**The task**
Copy out all the lines of the data that hold the word "colour".

*** Data excerpts ***

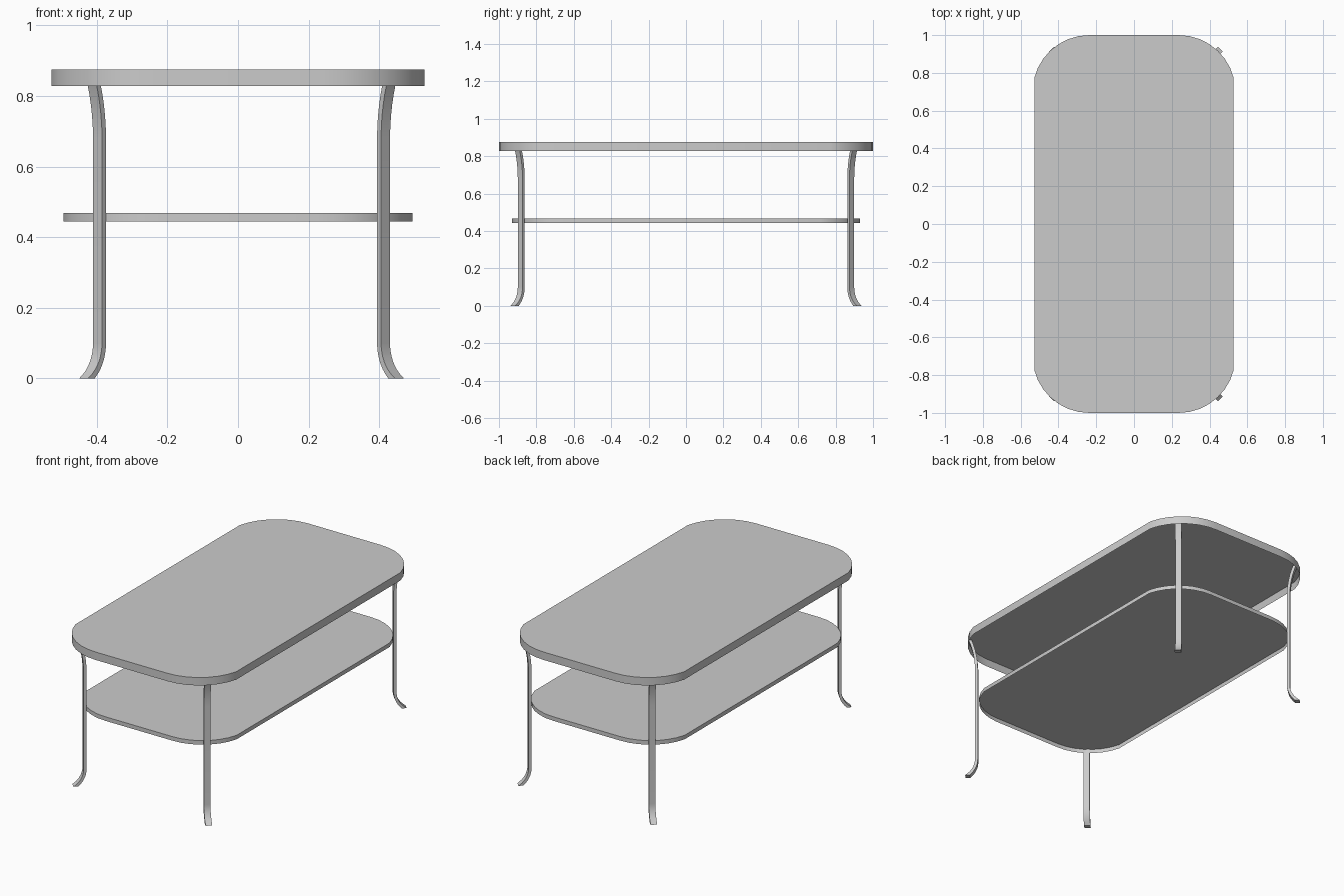
import bpy, bmesh, math
from mathutils import Vector

cube = bpy.data.objects.get("Cube")
if cube:
    bpy.data.objects.remove(cube)

grey = bpy.data.materials.new("light grey")
grey.use_nodes = True
colour = (0.6, 0.6, 0.6, 1)
grey.diffuse_color = colour
grey.node_tree.nodes["Principled BSDF"].inputs["Base Color"].default_value = colour


def finish(bm, name):
    """Turn a bmesh into a grey object with soft curves and sharp corners."""
    mesh = bpy.data.meshes.new(name)
    bm.to_mesh(mesh)
    bm.free()
    obj = bpy.data.objects.new(name, mesh)
    bpy.context.collection.objects.link(obj)
    mesh.materials.append(grey)
    bpy.ops.object.select_all(action='DESELECT')
    obj.select_set(True)
    bpy.context.view_layer.objects.active = obj
    bpy.ops.object.shade_smooth_by_angle(angle=math.radians(30))
    return obj


def tray(name, half_x, half_y, radius, z_low, z_high, steps=7):
    """Rounded rectangular panel with a turned-down rim, open underneath."""
    first = math.radians(14)
    cx, cy = half_x - radius * math.cos(first), half_y - radius
    arc = []
    for i in range(steps + 1):
        a = first + (math.pi / 2 - first) * i / steps
        arc.append((cx + radius * math.cos(a), cy + radius * math.sin(a)))
    outline = (arc + [(-x, y) for x, y in reversed(arc)]
               + [(-x, -y) for x, y in arc] + [(x, -y) for x, y in reversed(arc)])
    bm = bmesh.new()
    upper = [bm.verts.new((x, y, z_high)) for x, y in outline]
    lower = [bm.verts.new((x, y, z_low)) for x, y in outline]
    bm.faces.new(upper)
    n = len(outline)
    for i in range(n):
        j = (i + 1) % n
        bm.faces.new((lower[i], lower[j], upper[j], upper[i]))
    return finish(bm, name)


tray("table_top", 0.528, 1.0, 0.30, 0.828, 0.875)
tray("lower_shelf", 0.494, 0.931, 0.28, 0.444, 0.468)

# Leg centre line as (outward offset, height, lean angle)
FOOT_R, TOP_R = 0.125, 0.55
path = []
for i in range(8, -1, -1):
    a = math.asin(0.1 / FOOT_R) * i / 8
    path.append((FOOT_R * (1 - math.cos(a)), 0.1 - FOOT_R * math.sin(a), -a))
for i in range(7):
    a = math.asin(0.192 / TOP_R) * i / 6
    path.append((TOP_R * (1 - math.cos(a)), 0.68 + TOP_R * math.sin(a), a))


def leg(name, sx, sy, width=0.036, thick=0.016):
    """Flat strip set diagonally at a corner, flared at the foot and the top."""
    out = Vector((sx, sy, 0)).normalized()
    side = Vector((-out.y, out.x, 0))
    base = Vector((0.01 + sx * 0.4025, sy * 0.881, 0))
    bm = bmesh.new()
    rings = []
    for k, (r, z, a) in enumerate(path):
        # the ends are cut level, the rest keeps an even thickness
        if k in (0, len(path) - 1):
            across = out * (thick / 2 / math.cos(a))
        else:
            across = (out * math.cos(a) - Vector((0, 0, math.sin(a)))) * (thick / 2)
        centre = base + out * r + Vector((0, 0, z))
        rings.append([bm.verts.new(centre + across * u + side * (width / 2 * v))
                      for u, v in ((1, -1), (1, 1), (-1, 1), (-1, -1))])
    for p, q in zip(rings, rings[1:]):
        for i in range(4):
            j = (i + 1) % 4
            bm.faces.new((p[i], p[j], q[j], q[i]))
    bm.faces.new(rings[0][::-1])
    bm.faces.new(rings[-1])
    bmesh.ops.recalc_face_normals(bm, faces=bm.faces)
    return finish(bm, name)


for sx, x_name in ((1, "left"), (-1, "right")):
    for sy, y_name in ((-1, "front"), (1, "back")):
        leg(f"{y_name}_{x_name}_leg", sx, sy)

*** End of Data excerpts ***

**Output below**
colour = (0.6, 0.6, 0.6, 1)
grey.diffuse_color = colour
grey.node_tree.nodes["Principled BSDF"].inputs["Base Color"].default_value = colour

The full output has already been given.